Woman who aided Jim Thorpe fire victim downplays her role 'Corrie' Miller remains in critical condition after suffering severe burns
The woman who rescued a disabled Jim Thorpe woman from the porch of her burning home early Wednesday morning doesn't believe she did anything extraordinary.
"Some people are calling me a hero. I don't look at it that way. I just did what needed to be done," said the woman, who asked that her name not be published.
Corrine "Corrie" Miller, 58, of 306 South Ave., remained in critical condition at Lehigh Valley Hospital, Salisbury Township, as of Friday evening, hospital staff said.
Miller's rescuer is a neighbor who said she was awake at about 3:30 a.m. Wednesday because a painful medical condition kept her awake. She happened to be standing near her back door when she heard cries.
"I thought it was an injured animal," she said. "It was only when I heard words that I realized it was a person. I just followed the sounds," she said.
The screams led her to Miller's porch.
"She was on fire.

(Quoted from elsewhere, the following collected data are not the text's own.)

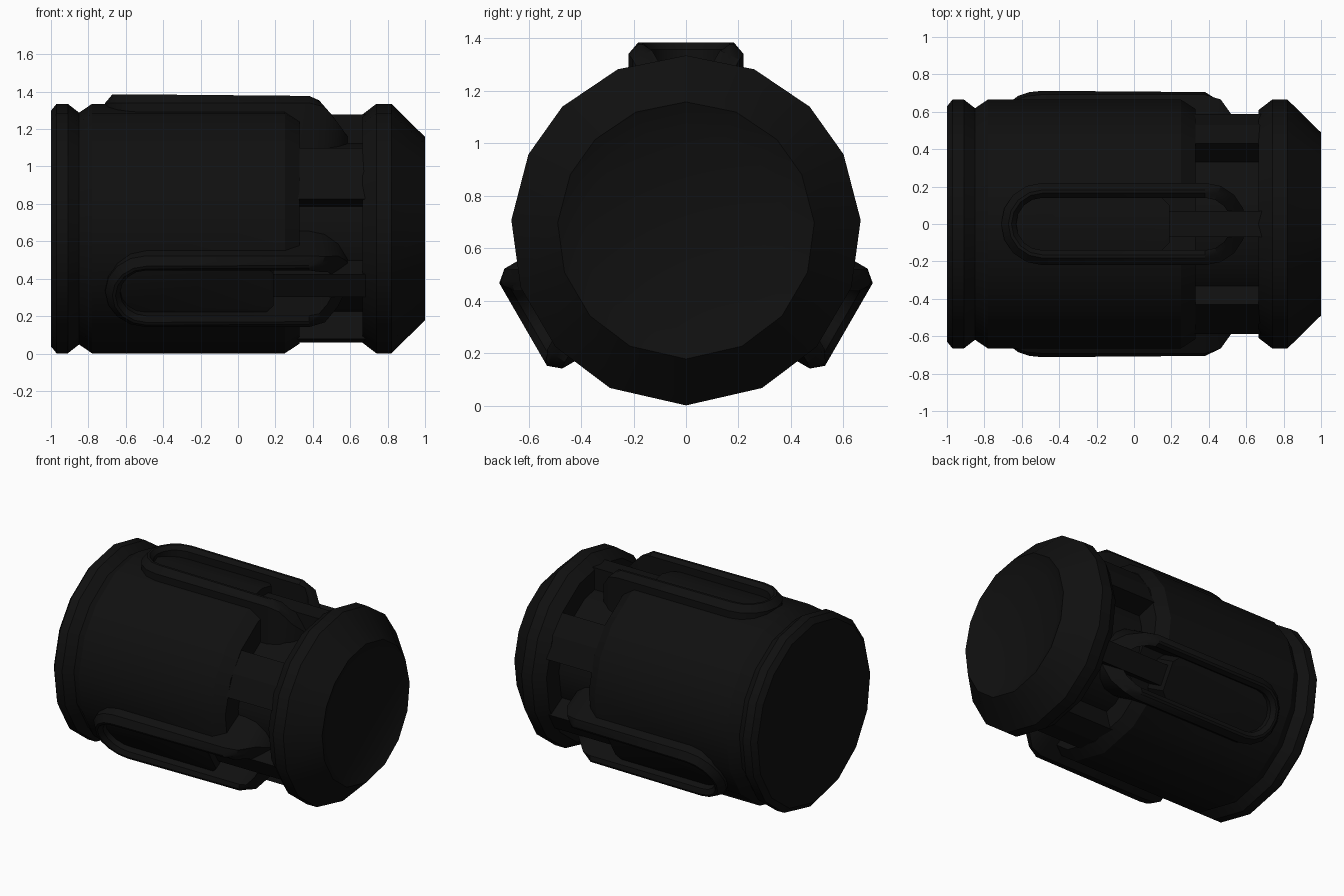
import bpy, bmesh, math

if "Cube" in bpy.data.objects:
    bpy.data.objects.remove(bpy.data.objects["Cube"])

CZ = 0.668                      # height of the barrel axis
RIBS = [0, 120, 240]            # rib directions, degrees from the top

black = bpy.data.materials.new("near_black")
black.diffuse_color = (0.005, 0.005, 0.005, 1)
black.use_nodes = True
black.node_tree.nodes["Principled BSDF"].inputs["Base Color"].default_value = black.diffuse_color


def place(x, t, r, deg):
    """Point at x, sideways t and height r in a frame turned about the axis."""
    a = math.radians(deg)
    return (x, r * math.sin(a) + t * math.cos(a),
            CZ + r * math.cos(a) - t * math.sin(a))


def finish(bm, name, smooth=True):
    bmesh.ops.recalc_face_normals(bm, faces=bm.faces[:])
    me = bpy.data.meshes.new(name)
    bm.to_mesh(me)
    bm.free()
    me.materials.append(black)
    ob = bpy.data.objects.new(name, me)
    bpy.context.collection.objects.link(ob)
    bpy.ops.object.select_all(action='DESELECT')
    ob.select_set(True)
    bpy.context.view_layer.objects.active = ob
    if smooth:
        bpy.ops.object.shade_smooth_by_angle(angle=math.radians(30))
    return ob


def loft(loops, name, ring=False, smooth=True):
    """Join closed loops of points; cap the ends, or join last to first."""
    bm = bmesh.new()
    vs = [[bm.verts.new(p) for p in l] for l in loops]
    pairs = list(zip(vs, vs[1:])) + ([(vs[-1], vs[0])] if ring else [])
    for a, b in pairs:
        n = len(a)
        for i in range(n):
            j = (i + 1) % n
            bm.faces.new((a[i], a[j], b[j], b[i]))
    if not ring:
        bm.faces.new(vs[0])
        bm.faces.new(vs[-1])
    return finish(bm, name, smooth)


# barrel: sixteen-sided turned body with end groove, waist and collar
half = [0, 23, 45, 64.2, 86.6, 109, 131.7, 154.2, 180]
angles = half + [360 - a for a in half[-2:0:-1]]
profile = [(-1, .63), (-.97, .667), (-.91, .667), (-.85, .62), (-.78, .667),
           (.25, .667), (.33, .615), (.33, .47), (.665, .47), (.665, .61),
           (.74, .667), (.82, .667), (1, .49), (.95, .38)]
barrel = loft([[place(x, 0, r, a) for a in angles] for x, r in profile], "barrel")

# openings under the hoods where the arms come out
plan = [(.15, .14), (.19, .1), (.19, -.1), (.15, -.14), (.5, -.14), (.5, .14)]
for d in RIBS:
    cut = loft([[place(x, t, r, d) for x, t in plan] for r in (.475, .9)],
               "opening_cutter", smooth=False)
    cut.hide_render = True
    mod = barrel.modifiers.new("opening", 'BOOLEAN')
    mod.operation = 'DIFFERENCE'
    mod.solver = 'EXACT'
    mod.object = cut
    bpy.context.view_layer.objects.active = barrel
    bpy.ops.object.modifier_apply(modifier=mod.name)
    bpy.data.objects.remove(cut)


def drop(x):
    """Height limit that curves the hood down towards the collar."""
    pts = [(-2, .717), (.36, .717), (.43, .69), (.5, .61), (.56, .53), (.62, .44)]
    for (x0, r0), (x1, r1) in zip(pts, pts[1:]):
        if x <= x1:
            return r0 + (r1 - r0) * (x - x0) / (x1 - x0)
    return pts[-1][1]


def stadium(w):
    n = 8
    right = [(.38 + w * math.cos(b), w * math.sin(b))
             for b in (math.pi * (i / n - .5) for i in range(n + 1))]
    left = [(-.49 - w * math.cos(b), -w * math.sin(b))
            for b in (math.pi * (i / n - .5) for i in range(n + 1))]
    return right + left


for k, d in enumerate(RIBS, 1):
    # raised oval rim
    section = [(.22, .4), (.22, .672), (.182, .717), (.165, .717), (.14, .69), (.14, .4)]
    loft([[place(x, t, min(r, drop(x)), d) for x, t in stadium(w)]
          for w, r in section], f"oval_rim_{k}", ring=True)
    # arm running from the hood into the collar
    arm = [(-.07, .4), (.07, .4), (.07, .61), (-.07, .61)]
    loft([[place(x, t, r, d) for t, r in arm] for x in (.18, .7)],
         f"arm_{k}", smooth=False)
    # curved spacer block between neighbouring ribs
    arc = [d + a for a in (45, 60, 75)]
    loft([[place(x, 0, .61, a) for a in arc] + [place(x, 0, .4, a) for a in arc[::-1]]
          for x in (.3, .69)], f"spacer_block_{k}", smooth=False)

I pulled her off the porch and threw snow on her," the woman said.
After dousing the flames with snow, the woman ran to a neighboring house where Dennis Balliet, who she knew, lived. She pounded on the door to wake him for help. Balliet, along with a firefighter named Chris and several others, helped comfort Miller, whom the woman said was alert and talking. She was moved away from there burning house, until emergency crews got her into an ambulance.
Miller was taken to the hospital by ambulance rather than medical helicopter due to weather conditions.
Miller, the woman said, was worried only about her service dog, Molly.
"That woman was on fire and all she cared about was her dog," the woman said.
The woman saw tracks in the snow and followed them around the house, where she found Molly, terrified but unhurt. Once Miller was safely in the hands of the ambulance workers, the woman took the pet to her home and called her veterinarian. Molly was taken to Lehighton Animal Hospital, where she was examined and given oxygen. The animal hospital and the Jim Thorpe Pet Center both gave the woman dog food for Molly.
The dog is now with the person who took care of her when Miller, a retired Carbon County Career and Technical Institute guidance counselor, was away, the woman said.
Firefighters arrived within moments after the woman pulled Miller off the porch. The house was engulfed in flames. Authorities believe Miller called the Carbon County Communications Center at 3:30 a.m., saying her house was on fire and that she could not get out.
Miller, according to published reports, lived on the first floor of the two-and-a-half-story half-double home.
Jim Thorpe Fire Chief William Diehm said that a state police fire marshal is investigating the blaze.
As Miller struggles for her life investigators examine the rubble for clues as to what caused the fire, the woman who came to her rescue shrugs off any accolades.
"I just happened to be at my back door (when I heard screams)," she said. "God wanted her to have some help. I feel anybody would have done that."